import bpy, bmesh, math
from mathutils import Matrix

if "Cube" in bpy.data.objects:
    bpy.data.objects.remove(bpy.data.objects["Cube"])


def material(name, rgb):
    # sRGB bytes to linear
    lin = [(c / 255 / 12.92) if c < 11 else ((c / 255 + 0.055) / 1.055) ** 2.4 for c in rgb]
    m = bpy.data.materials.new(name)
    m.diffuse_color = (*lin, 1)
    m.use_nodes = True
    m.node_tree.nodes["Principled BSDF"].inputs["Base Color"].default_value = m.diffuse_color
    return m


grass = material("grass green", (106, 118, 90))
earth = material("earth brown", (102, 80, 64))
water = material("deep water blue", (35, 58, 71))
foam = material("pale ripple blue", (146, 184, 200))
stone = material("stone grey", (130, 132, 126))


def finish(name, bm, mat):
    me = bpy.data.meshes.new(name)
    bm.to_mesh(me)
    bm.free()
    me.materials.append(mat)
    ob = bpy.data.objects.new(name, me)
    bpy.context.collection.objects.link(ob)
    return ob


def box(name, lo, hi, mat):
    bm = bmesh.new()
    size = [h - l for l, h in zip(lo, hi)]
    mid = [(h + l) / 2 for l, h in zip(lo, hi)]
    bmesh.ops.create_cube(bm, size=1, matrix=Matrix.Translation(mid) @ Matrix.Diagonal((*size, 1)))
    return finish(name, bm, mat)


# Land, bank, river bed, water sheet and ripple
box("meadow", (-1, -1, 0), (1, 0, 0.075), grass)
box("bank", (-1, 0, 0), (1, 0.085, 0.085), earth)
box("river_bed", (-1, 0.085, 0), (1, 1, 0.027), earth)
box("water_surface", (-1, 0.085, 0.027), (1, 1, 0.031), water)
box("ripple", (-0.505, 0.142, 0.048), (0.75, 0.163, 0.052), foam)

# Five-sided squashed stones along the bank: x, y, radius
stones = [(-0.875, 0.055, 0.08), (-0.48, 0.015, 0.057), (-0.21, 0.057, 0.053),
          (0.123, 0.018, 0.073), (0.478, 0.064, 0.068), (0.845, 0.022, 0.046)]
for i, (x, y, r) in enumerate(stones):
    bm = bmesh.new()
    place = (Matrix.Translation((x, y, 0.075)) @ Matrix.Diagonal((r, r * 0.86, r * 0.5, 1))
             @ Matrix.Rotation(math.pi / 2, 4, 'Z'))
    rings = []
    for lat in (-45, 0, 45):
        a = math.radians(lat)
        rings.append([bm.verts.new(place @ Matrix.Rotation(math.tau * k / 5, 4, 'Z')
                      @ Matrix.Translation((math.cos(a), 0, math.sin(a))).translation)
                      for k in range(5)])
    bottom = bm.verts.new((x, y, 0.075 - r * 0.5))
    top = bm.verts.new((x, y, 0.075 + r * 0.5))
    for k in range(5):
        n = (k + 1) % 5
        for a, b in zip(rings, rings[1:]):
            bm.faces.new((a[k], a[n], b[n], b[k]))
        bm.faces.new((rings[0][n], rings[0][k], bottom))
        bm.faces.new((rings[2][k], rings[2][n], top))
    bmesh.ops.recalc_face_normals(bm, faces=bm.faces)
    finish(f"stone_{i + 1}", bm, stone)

========================================================================

- [Task goal] Pull out every line from the one with "1, 0.027), earth)" to the end of the listing, and output only those.

- [Exercise output]
box("river_bed", (-1, 0.085, 0), (1, 1, 0.027), earth)
box("water_surface", (-1, 0.085, 0.027), (1, 1, 0.031), water)
box("ripple", (-0.505, 0.142, 0.048), (0.75, 0.163, 0.052), foam)

# Five-sided squashed stones along the bank: x, y, radius
stones = [(-0.875, 0.055, 0.08), (-0.48, 0.015, 0.057), (-0.21, 0.057, 0.053),
          (0.123, 0.018, 0.073), (0.478, 0.064, 0.068), (0.845, 0.022, 0.046)]
for i, (x, y, r) in enumerate(stones):
    bm = bmesh.new()
    place = (Matrix.Translation((x, y, 0.075)) @ Matrix.Diagonal((r, r * 0.86, r * 0.5, 1))
             @ Matrix.Rotation(math.pi / 2, 4, 'Z'))
    rings = []
    for lat in (-45, 0, 45):
        a = math.radians(lat)
        rings.append([bm.verts.new(place @ Matrix.Rotation(math.tau * k / 5, 4, 'Z')
                      @ Matrix.Translation((math.cos(a), 0, math.sin(a))).translation)
                      for k in range(5)])
    bottom = bm.verts.new((x, y, 0.075 - r * 0.5))
    top = bm.verts.new((x, y, 0.075 + r * 0.5))
    for k in range(5):
        n = (k + 1) % 5
        for a, b in zip(rings, rings[1:]):
            bm.faces.new((a[k], a[n], b[n], b[k]))
        bm.faces.new((rings[0][n], rings[0][k], bottom))
        bm.faces.new((rings[2][k], rings[2][n], top))
    bmesh.ops.recalc_face_normals(bm, faces=bm.faces)
    finish(f"stone_{i + 1}", bm, stone)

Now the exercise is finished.